Bucci C, Zingone F, Russo I et al. Clin Gastroenterol Hepatol 2013;11:1294–9.e1.
In this article, the authors investigated the immunological responses in non-celiac gluten sensitivity patients after their exposure to gliadin (a protein present in wheat), examining isolated samples of duodenal mucosa and peripheral blood basophils from these patients.

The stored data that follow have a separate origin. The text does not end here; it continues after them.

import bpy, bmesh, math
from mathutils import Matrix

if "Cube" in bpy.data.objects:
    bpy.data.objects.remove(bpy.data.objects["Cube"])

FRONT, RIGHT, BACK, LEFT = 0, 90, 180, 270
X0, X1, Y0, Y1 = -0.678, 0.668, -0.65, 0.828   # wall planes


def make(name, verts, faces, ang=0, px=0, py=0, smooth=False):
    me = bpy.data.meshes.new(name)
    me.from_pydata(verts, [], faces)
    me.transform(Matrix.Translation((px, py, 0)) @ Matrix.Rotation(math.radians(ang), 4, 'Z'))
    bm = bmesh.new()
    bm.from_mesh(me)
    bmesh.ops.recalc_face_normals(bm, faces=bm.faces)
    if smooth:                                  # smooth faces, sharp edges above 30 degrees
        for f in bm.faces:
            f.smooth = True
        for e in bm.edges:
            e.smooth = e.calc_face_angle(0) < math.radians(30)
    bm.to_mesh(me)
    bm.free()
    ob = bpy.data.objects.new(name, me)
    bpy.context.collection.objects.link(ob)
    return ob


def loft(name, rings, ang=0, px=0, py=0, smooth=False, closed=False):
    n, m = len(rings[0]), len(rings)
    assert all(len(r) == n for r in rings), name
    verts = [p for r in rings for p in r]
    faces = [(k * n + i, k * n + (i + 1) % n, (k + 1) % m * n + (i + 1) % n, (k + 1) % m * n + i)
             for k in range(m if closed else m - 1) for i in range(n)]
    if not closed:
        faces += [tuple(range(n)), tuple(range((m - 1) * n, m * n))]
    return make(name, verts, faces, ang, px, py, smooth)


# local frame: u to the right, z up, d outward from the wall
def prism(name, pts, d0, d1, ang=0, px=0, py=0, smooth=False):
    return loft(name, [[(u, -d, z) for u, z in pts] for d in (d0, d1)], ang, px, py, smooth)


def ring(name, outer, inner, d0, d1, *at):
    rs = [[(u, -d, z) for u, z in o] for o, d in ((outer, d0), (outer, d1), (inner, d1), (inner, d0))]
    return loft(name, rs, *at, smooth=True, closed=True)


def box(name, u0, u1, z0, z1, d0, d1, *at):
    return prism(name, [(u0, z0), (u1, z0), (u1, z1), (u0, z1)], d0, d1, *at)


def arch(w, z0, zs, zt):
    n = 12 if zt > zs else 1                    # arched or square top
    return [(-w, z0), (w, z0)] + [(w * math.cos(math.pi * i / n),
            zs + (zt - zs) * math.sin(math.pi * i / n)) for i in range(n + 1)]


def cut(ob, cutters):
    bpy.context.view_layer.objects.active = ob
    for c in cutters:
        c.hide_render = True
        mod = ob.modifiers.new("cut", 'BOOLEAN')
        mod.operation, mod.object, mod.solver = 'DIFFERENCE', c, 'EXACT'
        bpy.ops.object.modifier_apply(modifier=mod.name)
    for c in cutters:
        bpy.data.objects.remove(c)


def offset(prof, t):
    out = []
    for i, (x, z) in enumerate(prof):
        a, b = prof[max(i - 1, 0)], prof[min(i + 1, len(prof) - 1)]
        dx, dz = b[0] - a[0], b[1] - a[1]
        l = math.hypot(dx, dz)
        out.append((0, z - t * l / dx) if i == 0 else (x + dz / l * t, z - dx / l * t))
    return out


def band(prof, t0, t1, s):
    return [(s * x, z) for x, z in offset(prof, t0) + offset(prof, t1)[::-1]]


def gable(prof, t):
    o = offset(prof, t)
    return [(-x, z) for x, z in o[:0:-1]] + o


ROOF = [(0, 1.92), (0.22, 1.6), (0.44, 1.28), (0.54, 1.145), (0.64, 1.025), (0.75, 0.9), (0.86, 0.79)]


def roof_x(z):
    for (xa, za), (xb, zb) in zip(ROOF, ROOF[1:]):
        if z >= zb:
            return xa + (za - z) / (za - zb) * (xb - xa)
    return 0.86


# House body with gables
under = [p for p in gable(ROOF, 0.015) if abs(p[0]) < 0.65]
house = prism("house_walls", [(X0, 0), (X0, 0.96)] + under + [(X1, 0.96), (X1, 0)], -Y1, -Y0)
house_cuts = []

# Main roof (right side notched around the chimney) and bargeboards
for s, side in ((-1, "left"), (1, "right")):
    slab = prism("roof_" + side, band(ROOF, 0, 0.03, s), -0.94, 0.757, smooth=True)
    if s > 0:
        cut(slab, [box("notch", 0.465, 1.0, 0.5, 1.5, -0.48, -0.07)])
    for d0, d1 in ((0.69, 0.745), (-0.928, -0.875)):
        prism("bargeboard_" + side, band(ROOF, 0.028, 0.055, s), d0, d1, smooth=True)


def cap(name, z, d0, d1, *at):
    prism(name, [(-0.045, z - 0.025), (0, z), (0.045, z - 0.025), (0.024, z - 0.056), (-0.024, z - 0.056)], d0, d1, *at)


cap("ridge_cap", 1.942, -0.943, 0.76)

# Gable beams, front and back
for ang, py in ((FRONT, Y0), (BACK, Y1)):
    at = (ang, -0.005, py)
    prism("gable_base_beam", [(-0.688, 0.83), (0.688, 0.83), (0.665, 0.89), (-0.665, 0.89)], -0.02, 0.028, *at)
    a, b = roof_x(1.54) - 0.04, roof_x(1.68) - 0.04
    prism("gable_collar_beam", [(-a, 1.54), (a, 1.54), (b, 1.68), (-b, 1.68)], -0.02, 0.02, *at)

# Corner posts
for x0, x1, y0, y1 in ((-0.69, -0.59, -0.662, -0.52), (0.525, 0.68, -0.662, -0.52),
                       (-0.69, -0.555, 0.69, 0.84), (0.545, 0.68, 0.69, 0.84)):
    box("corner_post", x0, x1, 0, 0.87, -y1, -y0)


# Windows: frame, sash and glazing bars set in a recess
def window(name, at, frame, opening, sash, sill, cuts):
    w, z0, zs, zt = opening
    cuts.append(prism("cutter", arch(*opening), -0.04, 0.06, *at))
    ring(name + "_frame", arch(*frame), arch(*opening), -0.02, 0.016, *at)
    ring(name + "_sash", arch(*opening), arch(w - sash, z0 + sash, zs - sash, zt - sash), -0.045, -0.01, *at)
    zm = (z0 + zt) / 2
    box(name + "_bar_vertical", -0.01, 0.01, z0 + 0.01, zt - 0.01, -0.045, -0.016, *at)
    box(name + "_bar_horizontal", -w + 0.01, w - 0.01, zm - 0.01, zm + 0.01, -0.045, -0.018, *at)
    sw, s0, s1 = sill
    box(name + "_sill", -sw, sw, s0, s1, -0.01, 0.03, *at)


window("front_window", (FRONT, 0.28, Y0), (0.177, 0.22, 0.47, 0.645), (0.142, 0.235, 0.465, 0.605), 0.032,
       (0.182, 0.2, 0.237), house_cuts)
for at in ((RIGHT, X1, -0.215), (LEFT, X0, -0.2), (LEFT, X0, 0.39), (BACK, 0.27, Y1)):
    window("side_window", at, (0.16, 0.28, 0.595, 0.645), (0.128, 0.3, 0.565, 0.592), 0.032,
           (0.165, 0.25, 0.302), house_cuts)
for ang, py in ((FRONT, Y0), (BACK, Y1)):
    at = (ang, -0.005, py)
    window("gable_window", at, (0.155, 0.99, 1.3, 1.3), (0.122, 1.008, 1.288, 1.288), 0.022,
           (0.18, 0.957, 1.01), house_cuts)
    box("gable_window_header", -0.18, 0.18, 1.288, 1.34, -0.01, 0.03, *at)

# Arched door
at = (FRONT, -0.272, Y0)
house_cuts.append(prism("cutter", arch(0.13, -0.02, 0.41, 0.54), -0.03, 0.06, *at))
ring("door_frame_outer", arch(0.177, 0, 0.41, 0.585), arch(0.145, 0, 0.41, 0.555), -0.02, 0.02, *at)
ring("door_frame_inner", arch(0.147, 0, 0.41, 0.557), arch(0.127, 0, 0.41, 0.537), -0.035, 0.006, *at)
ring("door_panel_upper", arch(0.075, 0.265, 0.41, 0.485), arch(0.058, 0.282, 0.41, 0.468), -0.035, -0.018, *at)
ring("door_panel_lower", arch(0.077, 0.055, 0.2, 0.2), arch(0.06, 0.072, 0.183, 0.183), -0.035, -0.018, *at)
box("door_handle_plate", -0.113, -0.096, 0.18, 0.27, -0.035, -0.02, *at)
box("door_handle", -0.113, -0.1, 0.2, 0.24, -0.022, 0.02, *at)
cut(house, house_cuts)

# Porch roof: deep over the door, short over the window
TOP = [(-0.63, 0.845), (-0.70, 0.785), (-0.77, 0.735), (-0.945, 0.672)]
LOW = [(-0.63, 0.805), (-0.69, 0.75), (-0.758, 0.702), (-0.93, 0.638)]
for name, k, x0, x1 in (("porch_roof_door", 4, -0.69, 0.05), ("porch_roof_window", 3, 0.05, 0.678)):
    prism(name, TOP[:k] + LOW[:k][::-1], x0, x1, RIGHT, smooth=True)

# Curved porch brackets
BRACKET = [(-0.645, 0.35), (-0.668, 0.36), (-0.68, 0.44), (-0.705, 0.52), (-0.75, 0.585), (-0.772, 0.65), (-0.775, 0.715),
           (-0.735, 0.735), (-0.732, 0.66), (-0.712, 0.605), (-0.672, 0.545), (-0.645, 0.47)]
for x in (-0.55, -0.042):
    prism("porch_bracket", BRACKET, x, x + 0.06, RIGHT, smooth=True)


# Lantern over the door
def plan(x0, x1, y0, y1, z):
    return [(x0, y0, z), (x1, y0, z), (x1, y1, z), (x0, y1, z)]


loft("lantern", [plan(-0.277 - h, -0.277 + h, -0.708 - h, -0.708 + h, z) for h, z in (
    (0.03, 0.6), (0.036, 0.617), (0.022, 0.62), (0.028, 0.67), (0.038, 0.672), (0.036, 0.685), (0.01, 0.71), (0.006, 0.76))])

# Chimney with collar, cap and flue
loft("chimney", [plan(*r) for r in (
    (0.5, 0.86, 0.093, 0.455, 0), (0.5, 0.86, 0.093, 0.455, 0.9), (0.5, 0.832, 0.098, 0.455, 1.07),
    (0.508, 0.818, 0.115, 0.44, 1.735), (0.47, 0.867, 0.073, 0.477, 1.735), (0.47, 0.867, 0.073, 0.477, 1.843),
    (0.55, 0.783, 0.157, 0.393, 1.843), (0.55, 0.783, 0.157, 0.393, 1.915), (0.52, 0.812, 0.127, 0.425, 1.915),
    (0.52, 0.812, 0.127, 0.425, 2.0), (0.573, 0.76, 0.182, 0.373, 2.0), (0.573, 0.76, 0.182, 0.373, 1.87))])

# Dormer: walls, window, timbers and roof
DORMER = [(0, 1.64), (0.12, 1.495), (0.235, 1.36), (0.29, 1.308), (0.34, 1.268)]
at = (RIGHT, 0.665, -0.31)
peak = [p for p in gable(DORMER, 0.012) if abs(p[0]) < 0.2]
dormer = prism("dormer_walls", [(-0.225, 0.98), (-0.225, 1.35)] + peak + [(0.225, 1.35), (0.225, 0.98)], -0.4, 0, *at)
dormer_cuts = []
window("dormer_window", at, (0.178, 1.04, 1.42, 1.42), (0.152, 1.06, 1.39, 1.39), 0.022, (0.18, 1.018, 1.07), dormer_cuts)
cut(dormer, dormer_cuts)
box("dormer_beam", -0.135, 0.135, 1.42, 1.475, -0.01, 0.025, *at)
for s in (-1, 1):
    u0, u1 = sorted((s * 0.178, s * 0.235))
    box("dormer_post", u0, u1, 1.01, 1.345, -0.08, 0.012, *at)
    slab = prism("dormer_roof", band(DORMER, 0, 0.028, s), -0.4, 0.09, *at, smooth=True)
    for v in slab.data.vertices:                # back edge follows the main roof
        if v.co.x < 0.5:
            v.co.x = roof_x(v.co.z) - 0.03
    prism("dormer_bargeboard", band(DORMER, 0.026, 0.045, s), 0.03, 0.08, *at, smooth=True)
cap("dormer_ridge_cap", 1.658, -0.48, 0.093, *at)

Although symptoms of non-celiac gluten sensitivity (NCGS) are triggered by ingestion of the wheat protein gliadin and may resemble those of celiac disease, NCGS is distinct from celiac disease and also has symptoms associated with autoimmune diseases such as Crohn’s disease. Because of a lack of objective diagnostic tests, either serological or histological, NCGS often goes undiagnosed. Moreover, because a gluten-free diet is recommended only for those patients who are diagnosed with celiac disease, many NCGS patients (who are not on such a diet) suffer from serious symptoms that put them at risk of complications of autoimmune disorders that could otherwise be quickly resolved. For this reason, specific histological markers are urgently needed.